Posted on: Sunday, February 13, 2005

Tech startups increasingly bypass U.S. to fill jobs

By Jim Hopkins
USA Today

SAN FRANCISCO — OfficeTiger is the sort of young technology company that once created thousands of high-paying jobs in the United States, fueling sizzling economic growth.

The five-year-old business employs 200 in the United States. Yet it employs 2,000 more in southern India, with plans for hundreds more performing tech-heavy financial services and other tasks. None of those jobs got there through traditional "offshoring." They were never in the United States to begin with.

Nearly 40 percent of startups in a new USA Today study employ engineers, marketers, analysts and others in jobs created in India and other nations. Russell Hancock, CEO of an influential group charting Silicon Valley's future, called the findings "amazing."

The study found that many U.S. startups, speeding the pace of globalization, now bypass the United States for nations where customers and cheap labor are plentiful.

The newspaper studied 106 software firms, started since 1999, that got money last year from influential investors called venture capitalists. VCs pump more money into software than into any other industry.

The rise of these "micro-multinationals" is worrisome because startups generate most tech jobs. Their role is now more vital as mature tech firms consolidate and export work, cutting U.S. employment. Indeed, tech's share of all U.S. jobs fell last year to 4.4 percent from a record 5 percent in 2001. Tech's job share is now near a level last seen in 1992.

And it may not have hit bottom. Hewlett-Packard's ouster Tuesday of CEO Carly Fiorina raises doubts about its plans. Software giant Oracle just laid off 5,000 workers after swallowing rival PeopleSoft. Top chipmaker Intel has said it plans to do most of its future hiring outside the United States.

Now startups are joining the exodus. Micro-multinationals create jobs that aren't reflected in the Labor Department's influential monthly jobs survey. The number of these jobs is unknown because most startups are private. But USA Today's study, examining a slice of software start-ups, found nearly 900 jobs created in foreign nations — the tip of the iceberg.
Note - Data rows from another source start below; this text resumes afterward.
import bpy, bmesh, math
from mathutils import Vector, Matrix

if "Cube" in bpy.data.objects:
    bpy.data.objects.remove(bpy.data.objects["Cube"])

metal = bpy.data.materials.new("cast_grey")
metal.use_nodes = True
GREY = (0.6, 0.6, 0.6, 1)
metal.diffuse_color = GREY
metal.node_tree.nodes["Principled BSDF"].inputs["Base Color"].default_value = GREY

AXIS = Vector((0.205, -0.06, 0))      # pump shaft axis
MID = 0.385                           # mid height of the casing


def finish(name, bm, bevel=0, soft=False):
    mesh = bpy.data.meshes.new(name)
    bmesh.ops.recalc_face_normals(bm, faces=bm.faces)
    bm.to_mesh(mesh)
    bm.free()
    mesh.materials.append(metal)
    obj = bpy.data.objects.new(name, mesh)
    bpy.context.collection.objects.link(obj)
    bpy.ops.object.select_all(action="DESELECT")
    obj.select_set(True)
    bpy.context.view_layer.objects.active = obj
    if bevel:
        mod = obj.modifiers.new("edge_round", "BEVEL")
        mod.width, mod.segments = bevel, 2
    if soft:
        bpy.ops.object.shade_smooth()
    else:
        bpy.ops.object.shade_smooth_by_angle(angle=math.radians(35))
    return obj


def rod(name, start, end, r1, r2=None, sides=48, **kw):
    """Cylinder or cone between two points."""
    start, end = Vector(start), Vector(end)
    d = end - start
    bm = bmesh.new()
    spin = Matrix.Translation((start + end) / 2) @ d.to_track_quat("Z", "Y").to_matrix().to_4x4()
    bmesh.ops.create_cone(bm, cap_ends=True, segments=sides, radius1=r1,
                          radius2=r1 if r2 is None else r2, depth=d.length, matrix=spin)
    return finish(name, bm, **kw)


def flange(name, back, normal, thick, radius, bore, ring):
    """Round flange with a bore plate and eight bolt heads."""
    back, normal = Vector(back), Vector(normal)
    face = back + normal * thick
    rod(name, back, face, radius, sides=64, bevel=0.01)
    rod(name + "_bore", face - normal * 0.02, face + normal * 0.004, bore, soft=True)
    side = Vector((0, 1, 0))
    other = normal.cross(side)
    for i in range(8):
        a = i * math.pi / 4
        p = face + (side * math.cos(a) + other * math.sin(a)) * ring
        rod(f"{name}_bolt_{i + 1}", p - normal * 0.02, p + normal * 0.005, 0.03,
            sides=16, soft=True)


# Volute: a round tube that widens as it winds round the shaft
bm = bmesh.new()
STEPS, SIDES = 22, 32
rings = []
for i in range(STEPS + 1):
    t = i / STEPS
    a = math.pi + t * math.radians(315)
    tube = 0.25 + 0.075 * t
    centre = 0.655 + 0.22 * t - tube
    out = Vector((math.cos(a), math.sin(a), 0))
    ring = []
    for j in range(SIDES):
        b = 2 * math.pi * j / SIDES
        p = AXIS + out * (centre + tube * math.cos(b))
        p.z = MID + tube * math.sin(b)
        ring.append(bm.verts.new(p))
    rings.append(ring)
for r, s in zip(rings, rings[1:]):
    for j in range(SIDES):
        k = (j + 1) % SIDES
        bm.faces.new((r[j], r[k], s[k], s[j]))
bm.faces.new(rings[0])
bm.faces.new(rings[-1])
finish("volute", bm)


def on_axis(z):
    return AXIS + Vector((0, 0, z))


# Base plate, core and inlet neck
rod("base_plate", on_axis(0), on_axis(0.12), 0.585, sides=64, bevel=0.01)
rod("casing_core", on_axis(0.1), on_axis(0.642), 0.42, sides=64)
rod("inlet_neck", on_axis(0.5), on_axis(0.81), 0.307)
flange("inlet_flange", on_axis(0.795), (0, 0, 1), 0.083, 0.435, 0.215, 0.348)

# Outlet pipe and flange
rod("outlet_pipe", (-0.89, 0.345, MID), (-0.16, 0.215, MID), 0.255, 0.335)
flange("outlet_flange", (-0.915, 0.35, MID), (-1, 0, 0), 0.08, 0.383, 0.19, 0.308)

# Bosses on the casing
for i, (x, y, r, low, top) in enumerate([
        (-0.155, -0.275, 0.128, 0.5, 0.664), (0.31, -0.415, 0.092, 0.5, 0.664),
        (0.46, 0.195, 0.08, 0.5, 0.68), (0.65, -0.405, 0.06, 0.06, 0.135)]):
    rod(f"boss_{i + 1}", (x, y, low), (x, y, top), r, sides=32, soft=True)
"It's an irreversible trend," says Nick Sturiale, general partner at Sevin Rosen Funds, a VC firm that has made up to half of its investments since early 2003 in microultinationals. "You have to be global."

Private investors like Sevin, dangling scarce startup financing, now insist that ventures expand outside the United States from the get-go. Start-ups say survival hinges on global markets where cell-phone software and other new tech gear spring to life. Young ventures want cheap labor to keep prices low to better compete.

Speedy Internet access lets entrepreneurs ship software design and other work anywhere from Day 1. What's more, startups are hiring well beyond India. They're also hiring in Germany, Italy, France and even closer, in Canada.

That's a switch from tech's historic evolution: Startups grew and hired in the United States for years before spreading to foreign nations. H-P, for one, didn't expand abroad until 20 years after its 1939 start. Tech consultant EDS hired abroad 13 years after starting in 1962.

Online search giant Google hired outside the United States just three years after its 1998 start. It won't say how many of its 3,000 workers are outside the United States.

But here's a clue: It has offices in Toronto, London, Tokyo, Hamburg, Paris, Milan, Sydney, Amsterdam, Dublin and Madrid.

Mendocino Software, which makes software that recovers data and computer programs, moved even faster. Begun near San Francisco in 2003, it employs 17 workers in India among its 67 staffers.

Across the United States, lawmakers are taking up anti-offshoring legislation again amid continued weak job growth.

At least 40 states debated bills regarding offshoring last year. But they focused mostly on traditional offshoring, in which companies lay off white-collar workers in the United States, then replace them with lower-paid workers abroad. Not addressed are jobs seeping invisibly beyond the United States as micro-multinationals respond to a raft of market forces.